Recorded data
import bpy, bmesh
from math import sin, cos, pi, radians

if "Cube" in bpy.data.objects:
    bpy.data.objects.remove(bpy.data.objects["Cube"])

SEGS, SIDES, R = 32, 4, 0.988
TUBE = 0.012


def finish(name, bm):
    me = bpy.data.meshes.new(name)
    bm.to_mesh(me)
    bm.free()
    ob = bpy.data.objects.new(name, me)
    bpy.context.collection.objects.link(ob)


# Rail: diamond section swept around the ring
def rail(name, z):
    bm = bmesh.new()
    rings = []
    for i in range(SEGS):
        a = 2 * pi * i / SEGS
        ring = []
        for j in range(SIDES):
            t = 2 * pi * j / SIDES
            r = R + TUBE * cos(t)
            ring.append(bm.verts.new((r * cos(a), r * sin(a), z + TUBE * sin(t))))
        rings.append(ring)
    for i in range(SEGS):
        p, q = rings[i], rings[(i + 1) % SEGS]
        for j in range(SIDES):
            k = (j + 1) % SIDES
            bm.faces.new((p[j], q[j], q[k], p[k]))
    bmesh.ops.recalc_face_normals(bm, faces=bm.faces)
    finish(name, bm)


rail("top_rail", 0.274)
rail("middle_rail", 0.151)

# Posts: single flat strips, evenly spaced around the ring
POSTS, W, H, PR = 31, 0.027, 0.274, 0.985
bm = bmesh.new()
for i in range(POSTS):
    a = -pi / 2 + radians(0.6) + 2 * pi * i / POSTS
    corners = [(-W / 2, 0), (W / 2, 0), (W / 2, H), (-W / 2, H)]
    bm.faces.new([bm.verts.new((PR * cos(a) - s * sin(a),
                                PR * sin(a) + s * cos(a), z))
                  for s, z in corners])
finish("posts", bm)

HOW TO COMPLETE THIS TASK:
The answer must consist of all the entries, copied exactly.

EXERCISE SOLUTION:
import bpy, bmesh
from math import sin, cos, pi, radians

if "Cube" in bpy.data.objects:
    bpy.data.objects.remove(bpy.data.objects["Cube"])

SEGS, SIDES, R = 32, 4, 0.988
TUBE = 0.012


def finish(name, bm):
    me = bpy.data.meshes.new(name)
    bm.to_mesh(me)
    bm.free()
    ob = bpy.data.objects.new(name, me)
    bpy.context.collection.objects.link(ob)


# Rail: diamond section swept around the ring
def rail(name, z):
    bm = bmesh.new()
    rings = []
    for i in range(SEGS):
        a = 2 * pi * i / SEGS
        ring = []
        for j in range(SIDES):
            t = 2 * pi * j / SIDES
            r = R + TUBE * cos(t)
            ring.append(bm.verts.new((r * cos(a), r * sin(a), z + TUBE * sin(t))))
        rings.append(ring)
    for i in range(SEGS):
        p, q = rings[i], rings[(i + 1) % SEGS]
        for j in range(SIDES):
            k = (j + 1) % SIDES
            bm.faces.new((p[j], q[j], q[k], p[k]))
    bmesh.ops.recalc_face_normals(bm, faces=bm.faces)
    finish(name, bm)


rail("top_rail", 0.274)
rail("middle_rail", 0.151)

# Posts: single flat strips, evenly spaced around the ring
POSTS, W, H, PR = 31, 0.027, 0.274, 0.985
bm = bmesh.new()
for i in range(POSTS):
    a = -pi / 2 + radians(0.6) + 2 * pi * i / POSTS
    corners = [(-W / 2, 0), (W / 2, 0), (W / 2, H), (-W / 2, H)]
    bm.faces.new([bm.verts.new((PR * cos(a) - s * sin(a),
                                PR * sin(a) + s * cos(a), z))
                  for s, z in corners])
finish("posts", bm)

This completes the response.